▶ _WORK REQUIRED_
Look through the records below, count the lines with the word "finish", and reply with only the number.

[Stored dataset items]
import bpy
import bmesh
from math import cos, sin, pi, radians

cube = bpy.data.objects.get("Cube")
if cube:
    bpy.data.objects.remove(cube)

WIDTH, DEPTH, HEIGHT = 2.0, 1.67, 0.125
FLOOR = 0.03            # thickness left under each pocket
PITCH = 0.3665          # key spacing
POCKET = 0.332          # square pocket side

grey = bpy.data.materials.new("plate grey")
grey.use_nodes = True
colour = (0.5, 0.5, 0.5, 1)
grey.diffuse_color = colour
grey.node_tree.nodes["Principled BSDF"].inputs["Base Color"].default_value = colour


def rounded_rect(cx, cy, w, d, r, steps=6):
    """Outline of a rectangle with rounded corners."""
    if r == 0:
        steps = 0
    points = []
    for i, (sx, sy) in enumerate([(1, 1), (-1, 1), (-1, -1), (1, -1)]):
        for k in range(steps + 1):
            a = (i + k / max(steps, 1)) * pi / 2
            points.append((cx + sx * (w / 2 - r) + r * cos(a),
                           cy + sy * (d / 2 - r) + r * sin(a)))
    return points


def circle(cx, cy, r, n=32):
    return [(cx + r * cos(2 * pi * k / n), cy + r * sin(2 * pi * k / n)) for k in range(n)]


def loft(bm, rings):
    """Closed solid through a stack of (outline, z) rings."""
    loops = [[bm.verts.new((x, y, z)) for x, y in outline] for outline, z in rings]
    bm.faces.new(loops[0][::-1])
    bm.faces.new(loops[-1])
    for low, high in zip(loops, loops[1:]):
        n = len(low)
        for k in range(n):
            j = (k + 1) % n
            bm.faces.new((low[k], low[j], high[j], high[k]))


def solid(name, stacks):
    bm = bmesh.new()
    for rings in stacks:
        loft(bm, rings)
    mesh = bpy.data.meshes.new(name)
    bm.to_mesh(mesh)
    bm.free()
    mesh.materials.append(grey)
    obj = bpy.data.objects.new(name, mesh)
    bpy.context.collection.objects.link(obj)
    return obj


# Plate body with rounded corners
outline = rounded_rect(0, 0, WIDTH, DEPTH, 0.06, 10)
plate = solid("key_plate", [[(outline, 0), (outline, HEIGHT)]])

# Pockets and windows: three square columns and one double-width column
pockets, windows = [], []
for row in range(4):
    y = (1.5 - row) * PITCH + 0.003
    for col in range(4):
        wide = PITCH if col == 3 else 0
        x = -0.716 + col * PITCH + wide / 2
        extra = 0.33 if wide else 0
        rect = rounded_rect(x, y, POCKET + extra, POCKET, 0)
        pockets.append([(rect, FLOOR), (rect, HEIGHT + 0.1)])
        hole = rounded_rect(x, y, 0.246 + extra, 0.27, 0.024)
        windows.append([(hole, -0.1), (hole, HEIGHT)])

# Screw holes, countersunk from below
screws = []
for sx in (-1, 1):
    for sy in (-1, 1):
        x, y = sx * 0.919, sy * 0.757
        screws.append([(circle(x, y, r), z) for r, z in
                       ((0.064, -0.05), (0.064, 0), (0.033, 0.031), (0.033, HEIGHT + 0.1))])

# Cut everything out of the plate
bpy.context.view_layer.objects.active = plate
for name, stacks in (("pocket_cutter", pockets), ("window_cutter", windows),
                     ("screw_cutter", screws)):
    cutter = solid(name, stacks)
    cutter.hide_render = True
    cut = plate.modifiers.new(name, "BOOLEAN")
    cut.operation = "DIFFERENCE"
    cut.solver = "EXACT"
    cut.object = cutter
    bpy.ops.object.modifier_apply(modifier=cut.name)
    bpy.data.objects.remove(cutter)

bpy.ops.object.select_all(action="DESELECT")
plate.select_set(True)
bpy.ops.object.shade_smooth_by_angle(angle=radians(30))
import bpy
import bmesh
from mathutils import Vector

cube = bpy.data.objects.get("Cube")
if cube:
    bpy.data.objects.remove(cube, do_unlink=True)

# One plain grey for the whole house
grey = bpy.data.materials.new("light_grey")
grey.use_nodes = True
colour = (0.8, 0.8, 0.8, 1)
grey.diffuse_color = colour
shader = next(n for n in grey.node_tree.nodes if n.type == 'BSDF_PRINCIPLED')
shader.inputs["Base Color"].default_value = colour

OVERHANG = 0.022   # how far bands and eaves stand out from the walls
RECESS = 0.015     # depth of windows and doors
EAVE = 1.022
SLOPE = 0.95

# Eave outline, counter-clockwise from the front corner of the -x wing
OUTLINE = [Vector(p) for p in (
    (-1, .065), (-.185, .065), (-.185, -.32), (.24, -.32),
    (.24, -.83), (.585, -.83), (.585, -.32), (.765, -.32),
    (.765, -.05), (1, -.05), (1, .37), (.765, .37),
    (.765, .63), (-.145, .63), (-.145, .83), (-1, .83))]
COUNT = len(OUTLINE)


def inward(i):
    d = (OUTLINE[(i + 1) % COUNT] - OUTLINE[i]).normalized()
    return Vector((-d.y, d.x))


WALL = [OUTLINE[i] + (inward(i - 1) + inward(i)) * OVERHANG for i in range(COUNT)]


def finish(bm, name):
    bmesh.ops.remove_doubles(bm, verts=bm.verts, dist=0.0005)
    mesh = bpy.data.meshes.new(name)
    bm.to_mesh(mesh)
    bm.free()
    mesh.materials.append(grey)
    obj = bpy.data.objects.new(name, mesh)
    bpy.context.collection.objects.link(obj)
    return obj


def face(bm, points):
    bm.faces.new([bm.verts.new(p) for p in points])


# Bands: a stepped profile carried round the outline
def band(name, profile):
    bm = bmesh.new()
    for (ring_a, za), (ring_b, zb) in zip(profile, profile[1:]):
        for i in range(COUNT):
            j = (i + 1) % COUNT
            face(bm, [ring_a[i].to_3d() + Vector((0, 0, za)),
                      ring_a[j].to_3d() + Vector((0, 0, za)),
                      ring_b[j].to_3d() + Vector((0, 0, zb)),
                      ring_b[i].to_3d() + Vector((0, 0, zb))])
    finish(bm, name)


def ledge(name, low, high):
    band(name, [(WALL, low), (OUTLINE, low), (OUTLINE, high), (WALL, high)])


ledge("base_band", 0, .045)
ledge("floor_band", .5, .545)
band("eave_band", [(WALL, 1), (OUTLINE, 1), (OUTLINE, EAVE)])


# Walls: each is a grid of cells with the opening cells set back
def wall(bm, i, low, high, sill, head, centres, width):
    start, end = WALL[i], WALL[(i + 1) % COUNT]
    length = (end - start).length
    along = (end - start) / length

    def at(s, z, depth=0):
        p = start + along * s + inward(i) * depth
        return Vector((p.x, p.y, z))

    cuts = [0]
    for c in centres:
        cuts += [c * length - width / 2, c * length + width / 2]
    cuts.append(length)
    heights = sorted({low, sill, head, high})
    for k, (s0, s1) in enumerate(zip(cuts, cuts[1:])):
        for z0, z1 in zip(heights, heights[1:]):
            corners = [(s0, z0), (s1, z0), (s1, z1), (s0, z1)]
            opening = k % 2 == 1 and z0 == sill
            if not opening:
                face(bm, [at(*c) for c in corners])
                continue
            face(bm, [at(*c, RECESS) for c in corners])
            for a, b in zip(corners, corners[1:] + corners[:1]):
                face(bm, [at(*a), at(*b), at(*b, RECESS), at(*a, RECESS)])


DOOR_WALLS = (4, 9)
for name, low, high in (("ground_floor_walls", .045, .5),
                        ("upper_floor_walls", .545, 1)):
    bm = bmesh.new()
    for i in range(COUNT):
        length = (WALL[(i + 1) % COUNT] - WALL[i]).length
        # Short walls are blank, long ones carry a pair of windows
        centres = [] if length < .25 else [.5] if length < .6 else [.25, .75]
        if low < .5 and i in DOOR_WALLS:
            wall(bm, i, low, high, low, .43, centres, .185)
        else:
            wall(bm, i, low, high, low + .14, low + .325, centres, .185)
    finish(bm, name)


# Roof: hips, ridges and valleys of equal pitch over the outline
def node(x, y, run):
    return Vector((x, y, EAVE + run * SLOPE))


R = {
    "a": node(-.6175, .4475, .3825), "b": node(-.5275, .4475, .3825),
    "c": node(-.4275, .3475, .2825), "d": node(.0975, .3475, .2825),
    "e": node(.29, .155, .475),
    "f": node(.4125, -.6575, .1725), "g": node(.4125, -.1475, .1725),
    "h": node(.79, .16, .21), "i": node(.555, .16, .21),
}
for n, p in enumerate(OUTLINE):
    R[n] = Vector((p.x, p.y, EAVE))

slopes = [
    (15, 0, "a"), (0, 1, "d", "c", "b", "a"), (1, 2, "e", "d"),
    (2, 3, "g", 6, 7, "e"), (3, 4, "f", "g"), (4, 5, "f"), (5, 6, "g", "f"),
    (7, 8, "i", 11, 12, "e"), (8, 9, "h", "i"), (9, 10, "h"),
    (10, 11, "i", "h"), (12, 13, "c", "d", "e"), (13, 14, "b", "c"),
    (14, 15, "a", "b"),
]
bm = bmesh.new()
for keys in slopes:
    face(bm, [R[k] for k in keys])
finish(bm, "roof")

▶ _SOLUTION_
4